o Of the 272,111 persons released from prisons in 15 States in 1994, an estimated 67.5% were rearrested for a felony or serious misdemeanor within 3 years, 46.9% were reconvicted, and 25.4% resentenced to prison for a new crime.

o The 272,111 offenders discharged in 1994 accounted for nearly 4,877,000 arrest charges over their recorded careers.

o Within 3 years of release, 2.5% of released rapists were rearrested for another rape, and 1.2% of those who had served time for homicide were arrested for a new homicide.

o Sex offenders were less likely than non-sex offenders to be rearrested for any offense –– 43 percent of sex offenders versus 68 percent of non-sex offenders.

o Sex offenders were about four times more likely than non-sex offenders to be arrested for another sex crime after their discharge from prison –– 5.3 percent of sex offenders versus 1.3 percent of non-sex offenders.

* Sex Offenders

o On a given day in 1994 there were approximately 234,000 offenders convicted of rape or sexual assault under the care, custody, or control of corrections agencies; nearly 60% of these sex offenders are under conditional supervision in the community.

o The median age of the victims of imprisoned sexual assaulters was less than 13 years old; the median age of rape victims was about 22 years.

o An estimated 24% of those serving time for rape and 19% of those serving time for sexual assault had been on probation or parole at the time of the offense for which they were in State prison in 1991.

o Of the 9,691 male sex offenders released from prisons in 15 States in 1994, 5.3% were rearrested for a new sex crime within 3 years of release.

o Of released sex offenders who allegedly committed another sex crime, 40% perpetrated the new offense within a year or less from their prison discharge.

Anonymous said...

There are no sex offenders under 17, maybe 18 on the Louisiana Sex Offender and Child Predator Registry. Those convicted as juveniles (14 and over) are not subject to community notification.

Victim identification is not available on the Louisiana Sex Offender and Child Predator Registry.

Donecia Pea said...

I don't know Ash, I just feel like when you do the crime, especially a crime like this, then oh well, you have to suffer the consequences, whatever that may be.

I mean, like you mentioned, when they violate children, or anyone for that matter, in such a terrible way, those scars stay with the victim for life, meaning they continue to suffer the pain of the offender's act for the rest of their lives. The offender has already taken that from them.

So knowing that, it's hard for me to feel any kinda sympathy for sex offenders getting anything taken from them.

As for the sex offender's family, whatever they suffer is a direct result of their spouse or parent's action. I would hope that the spouse/parent would do the right thing for the family and leave their offending spouse for the best interest of their family when something like that happens.

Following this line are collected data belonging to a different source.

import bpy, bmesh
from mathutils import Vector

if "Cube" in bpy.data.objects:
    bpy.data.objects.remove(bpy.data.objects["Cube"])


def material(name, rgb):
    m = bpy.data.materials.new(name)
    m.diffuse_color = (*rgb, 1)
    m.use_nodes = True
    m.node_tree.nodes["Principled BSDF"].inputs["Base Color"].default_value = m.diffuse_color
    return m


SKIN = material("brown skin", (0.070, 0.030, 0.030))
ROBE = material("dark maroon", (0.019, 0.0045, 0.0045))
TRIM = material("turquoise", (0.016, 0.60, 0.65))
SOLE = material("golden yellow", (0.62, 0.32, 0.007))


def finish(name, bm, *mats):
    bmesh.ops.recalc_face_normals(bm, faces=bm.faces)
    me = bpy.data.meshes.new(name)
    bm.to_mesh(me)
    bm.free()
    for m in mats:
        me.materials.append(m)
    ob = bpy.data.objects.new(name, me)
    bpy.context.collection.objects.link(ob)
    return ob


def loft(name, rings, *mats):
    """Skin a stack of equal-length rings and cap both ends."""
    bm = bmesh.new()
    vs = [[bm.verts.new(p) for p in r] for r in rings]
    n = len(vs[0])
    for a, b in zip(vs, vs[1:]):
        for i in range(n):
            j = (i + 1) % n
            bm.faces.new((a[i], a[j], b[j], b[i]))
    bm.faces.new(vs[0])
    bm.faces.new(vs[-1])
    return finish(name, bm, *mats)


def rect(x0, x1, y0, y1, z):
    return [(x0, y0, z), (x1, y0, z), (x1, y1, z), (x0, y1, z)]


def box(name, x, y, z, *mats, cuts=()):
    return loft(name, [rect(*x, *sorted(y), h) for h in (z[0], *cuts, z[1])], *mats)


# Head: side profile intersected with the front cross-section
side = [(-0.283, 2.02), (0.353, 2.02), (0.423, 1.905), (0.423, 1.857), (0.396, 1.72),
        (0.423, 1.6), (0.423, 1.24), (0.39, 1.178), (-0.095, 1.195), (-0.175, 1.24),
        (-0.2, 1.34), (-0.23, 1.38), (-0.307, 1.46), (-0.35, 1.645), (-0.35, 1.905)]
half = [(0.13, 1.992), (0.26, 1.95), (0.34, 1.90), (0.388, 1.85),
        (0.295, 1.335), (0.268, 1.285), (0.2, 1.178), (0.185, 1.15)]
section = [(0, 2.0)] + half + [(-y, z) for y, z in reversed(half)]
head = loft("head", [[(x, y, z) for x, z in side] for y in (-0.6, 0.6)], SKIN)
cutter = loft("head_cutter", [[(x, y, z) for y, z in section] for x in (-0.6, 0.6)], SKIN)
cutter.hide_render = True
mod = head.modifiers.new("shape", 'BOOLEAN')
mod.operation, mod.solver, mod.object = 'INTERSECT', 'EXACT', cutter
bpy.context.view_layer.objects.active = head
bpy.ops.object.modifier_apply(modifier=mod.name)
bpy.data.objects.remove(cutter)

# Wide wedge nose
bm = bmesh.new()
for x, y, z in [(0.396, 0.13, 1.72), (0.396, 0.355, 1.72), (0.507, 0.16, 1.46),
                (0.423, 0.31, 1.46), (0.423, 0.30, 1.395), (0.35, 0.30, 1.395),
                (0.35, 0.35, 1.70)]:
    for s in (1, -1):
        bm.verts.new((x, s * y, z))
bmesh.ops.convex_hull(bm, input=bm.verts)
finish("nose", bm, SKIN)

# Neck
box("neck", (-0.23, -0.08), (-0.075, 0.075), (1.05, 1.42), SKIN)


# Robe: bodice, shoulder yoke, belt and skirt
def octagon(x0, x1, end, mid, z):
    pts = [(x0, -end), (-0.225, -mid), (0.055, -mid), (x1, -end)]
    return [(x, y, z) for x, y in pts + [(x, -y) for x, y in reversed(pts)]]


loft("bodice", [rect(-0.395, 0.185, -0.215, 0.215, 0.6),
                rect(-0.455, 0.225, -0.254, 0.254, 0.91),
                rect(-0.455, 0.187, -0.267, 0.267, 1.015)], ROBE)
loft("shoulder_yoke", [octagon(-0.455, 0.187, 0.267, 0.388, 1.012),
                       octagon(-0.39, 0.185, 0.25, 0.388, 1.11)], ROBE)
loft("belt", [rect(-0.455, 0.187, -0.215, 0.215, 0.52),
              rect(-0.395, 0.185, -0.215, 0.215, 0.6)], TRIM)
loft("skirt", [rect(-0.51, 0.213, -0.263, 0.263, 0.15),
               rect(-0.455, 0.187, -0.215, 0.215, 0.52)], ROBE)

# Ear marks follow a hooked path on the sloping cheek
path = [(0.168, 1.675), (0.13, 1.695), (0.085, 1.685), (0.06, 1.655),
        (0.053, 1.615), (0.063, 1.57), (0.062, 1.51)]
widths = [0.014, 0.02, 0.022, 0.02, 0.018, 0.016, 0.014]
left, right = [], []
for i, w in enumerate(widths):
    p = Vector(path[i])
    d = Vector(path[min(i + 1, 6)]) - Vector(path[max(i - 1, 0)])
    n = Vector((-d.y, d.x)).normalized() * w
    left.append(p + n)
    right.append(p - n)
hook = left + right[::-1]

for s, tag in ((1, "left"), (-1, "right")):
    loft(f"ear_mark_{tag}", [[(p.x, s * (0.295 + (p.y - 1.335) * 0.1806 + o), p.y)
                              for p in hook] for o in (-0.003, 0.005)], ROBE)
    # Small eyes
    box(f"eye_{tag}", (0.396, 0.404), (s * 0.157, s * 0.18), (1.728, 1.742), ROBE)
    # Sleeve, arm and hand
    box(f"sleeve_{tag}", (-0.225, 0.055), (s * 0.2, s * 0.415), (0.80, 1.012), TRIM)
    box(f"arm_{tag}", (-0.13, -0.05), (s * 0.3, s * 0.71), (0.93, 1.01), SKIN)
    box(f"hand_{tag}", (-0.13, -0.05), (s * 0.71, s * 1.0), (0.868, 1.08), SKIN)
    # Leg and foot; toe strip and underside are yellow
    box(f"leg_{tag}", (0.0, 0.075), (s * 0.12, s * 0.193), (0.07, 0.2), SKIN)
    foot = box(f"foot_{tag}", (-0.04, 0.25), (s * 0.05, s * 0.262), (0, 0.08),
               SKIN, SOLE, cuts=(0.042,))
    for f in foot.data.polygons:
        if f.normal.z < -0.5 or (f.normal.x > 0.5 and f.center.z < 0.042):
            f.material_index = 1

I'm just saying. It's just really hard for me to care at all if they lose their computer, home or cars. That's on them and it doesn't begin to fix the damage that's been done.

I just hope that the proposed bills do consider the welfaire of the families of the sexual offenders.

Eric said...

I see one punishment that fits any convicted sex offender and that is DEATH. No other punishment is enough. They killed a part of ther person or persons they assaulted, they in turn should be put to death.

Ashley Northington said...

I don't know about this one ya'll.

I almost think there should be degrees of the offense that determine what the punishment will be. I'm all for putting away pedophiles and/or rapists. But what about statutory rape people who had consentual sex with their younger partner (I know teens probably shouldn't be having sex but its the world we live in.)...should they be subjeted to the same harsh punishement as a rapist?

And, if you take away a computer from a person couldn't they just go buy a new one? I don't get it.

And if you take a person's home away from them what happens when they get out of jail? Where will they live? Will the tax payers be forced to take care of them then when they become homeless?

We really need to think about this one.